Finding the Right Windows for Your New Home

Buying your first home is an exciting new step — one that comes with more responsibility and decision-making than renting. Once you’ve signed on the dotted line, you’ve likely already begun to plan your renovations and projects around the home. From paint swatches to new flooring, there are many things to think about as a new homeowner.

Installing new windows may not be at the top of your original list, but it should be noted as an important feature of the home to consider replacing. Windows do more than letting in light — they provide proper ventilation, reduce noise, reduce allergens, and offer an increased measure of security.

The question then becomes, which window should you select to act as new focal points in your home? We’ll take a look at some of the most popular types of windows to help you make an informed decision.

Awning Windows

If you’re looking to add onto a stationary or operating window, awning windows might be the right fit for your home. They open outward to let more air in the home and are stationed at the top or bottom of the existing windows. They’re easy to operate and offer more natural air circulation than other windows on the market.
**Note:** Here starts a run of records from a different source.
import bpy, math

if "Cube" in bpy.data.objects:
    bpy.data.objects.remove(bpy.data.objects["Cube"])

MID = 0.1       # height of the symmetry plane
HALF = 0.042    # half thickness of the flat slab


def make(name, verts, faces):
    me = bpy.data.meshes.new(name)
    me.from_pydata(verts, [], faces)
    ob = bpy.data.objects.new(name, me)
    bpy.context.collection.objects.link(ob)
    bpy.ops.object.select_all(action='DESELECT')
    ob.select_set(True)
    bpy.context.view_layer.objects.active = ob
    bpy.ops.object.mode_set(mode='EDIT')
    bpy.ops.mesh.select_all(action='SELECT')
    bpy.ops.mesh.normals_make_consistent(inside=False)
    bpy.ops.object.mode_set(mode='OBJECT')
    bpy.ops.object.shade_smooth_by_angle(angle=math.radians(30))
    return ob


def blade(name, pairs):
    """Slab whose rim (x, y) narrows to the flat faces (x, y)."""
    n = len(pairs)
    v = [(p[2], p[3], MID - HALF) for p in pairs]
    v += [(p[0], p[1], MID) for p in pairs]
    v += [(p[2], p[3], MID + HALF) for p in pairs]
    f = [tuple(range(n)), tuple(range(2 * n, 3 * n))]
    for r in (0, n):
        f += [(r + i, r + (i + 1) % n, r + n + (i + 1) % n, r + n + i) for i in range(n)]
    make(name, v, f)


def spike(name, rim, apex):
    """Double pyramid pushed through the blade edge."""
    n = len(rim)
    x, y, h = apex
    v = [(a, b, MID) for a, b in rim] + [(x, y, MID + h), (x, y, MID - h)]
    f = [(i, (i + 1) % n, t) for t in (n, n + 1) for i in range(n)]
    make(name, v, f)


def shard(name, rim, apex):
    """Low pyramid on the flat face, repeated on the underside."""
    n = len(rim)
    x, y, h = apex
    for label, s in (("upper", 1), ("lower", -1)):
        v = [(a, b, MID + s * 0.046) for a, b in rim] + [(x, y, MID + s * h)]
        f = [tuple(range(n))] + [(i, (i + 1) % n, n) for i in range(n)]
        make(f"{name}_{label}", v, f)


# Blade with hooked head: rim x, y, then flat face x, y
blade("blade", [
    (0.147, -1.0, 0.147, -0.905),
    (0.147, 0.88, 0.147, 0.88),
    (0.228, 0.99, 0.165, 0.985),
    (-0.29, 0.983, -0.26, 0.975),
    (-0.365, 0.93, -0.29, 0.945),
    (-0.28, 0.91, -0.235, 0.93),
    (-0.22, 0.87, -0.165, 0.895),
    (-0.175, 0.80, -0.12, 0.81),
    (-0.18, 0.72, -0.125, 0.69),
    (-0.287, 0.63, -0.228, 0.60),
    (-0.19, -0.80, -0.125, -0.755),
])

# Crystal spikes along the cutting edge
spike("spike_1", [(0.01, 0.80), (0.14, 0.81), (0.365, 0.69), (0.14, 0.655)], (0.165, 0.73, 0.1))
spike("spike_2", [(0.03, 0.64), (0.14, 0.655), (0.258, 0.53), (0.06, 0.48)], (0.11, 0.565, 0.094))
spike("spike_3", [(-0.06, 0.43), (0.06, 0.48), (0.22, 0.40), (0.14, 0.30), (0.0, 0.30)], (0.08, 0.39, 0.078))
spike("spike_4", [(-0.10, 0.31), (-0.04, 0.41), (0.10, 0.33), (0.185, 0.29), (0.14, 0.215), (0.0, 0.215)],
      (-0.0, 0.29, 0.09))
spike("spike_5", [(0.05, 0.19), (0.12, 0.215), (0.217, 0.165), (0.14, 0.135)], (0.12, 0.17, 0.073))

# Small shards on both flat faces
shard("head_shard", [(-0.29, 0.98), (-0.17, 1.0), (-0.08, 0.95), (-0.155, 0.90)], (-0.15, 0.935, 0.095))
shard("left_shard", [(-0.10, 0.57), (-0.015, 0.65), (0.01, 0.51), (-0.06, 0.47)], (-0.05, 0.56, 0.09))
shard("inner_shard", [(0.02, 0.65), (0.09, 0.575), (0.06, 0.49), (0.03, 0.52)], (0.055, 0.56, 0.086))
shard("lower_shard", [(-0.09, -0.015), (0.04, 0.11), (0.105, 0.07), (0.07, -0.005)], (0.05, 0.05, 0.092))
They can be opened slightly in rainy climates to allow air to flow in without letting rain indoors.

Single and Double-Hung Windows

These windows are two of the most popular models on the market. Their only distinguishing feature is that single-hung windows have a fixed upper sash and a movable lower sash. They’re more cost-efficient than double-hung windows, which may be worth considering as new homeowners.

On the other hand, double-hung windows offer more circulation than their single counterparts because they open at the top and the bottom. They often come with customizable features which can help you add a personalized element to your new house.

Casement Windows

Similar to awning windows, casements open outwards and will usually pivot from their side hinges. They offer enough natural light and are often uninterrupted by additional framing. When they’re closed and locked, casement windows can make an effective seal for improved energy efficiency. One key piece of information to remember, they are not suitable for homes that sit on busy streets as they are less likely to reduce noise.

Picture Windows

For homeowners with excellent views, a picture window might be the perfect addition to your home. While they are not suitable for homeowners looking to bring natural airflow into the home, their clear panes allow you to experience the views outside uninterrupted. They’re less likely to leak because of their seals, and since they do not open — however, they can lose or gain excess heat unless you invest in energy-conscious windows.

Windows are an Investment

They may not seem like priorities, especially if your home has many areas to improve. Still, efficient windows are essential to maximizing your home’s energy efficiency, reducing dust and allergens, and lower future maintenance. They are an important investment into the longevity of your home and will help you save money on your energy bills moving forward. All you have to do is find the right windows for your aesthetic and lifestyle.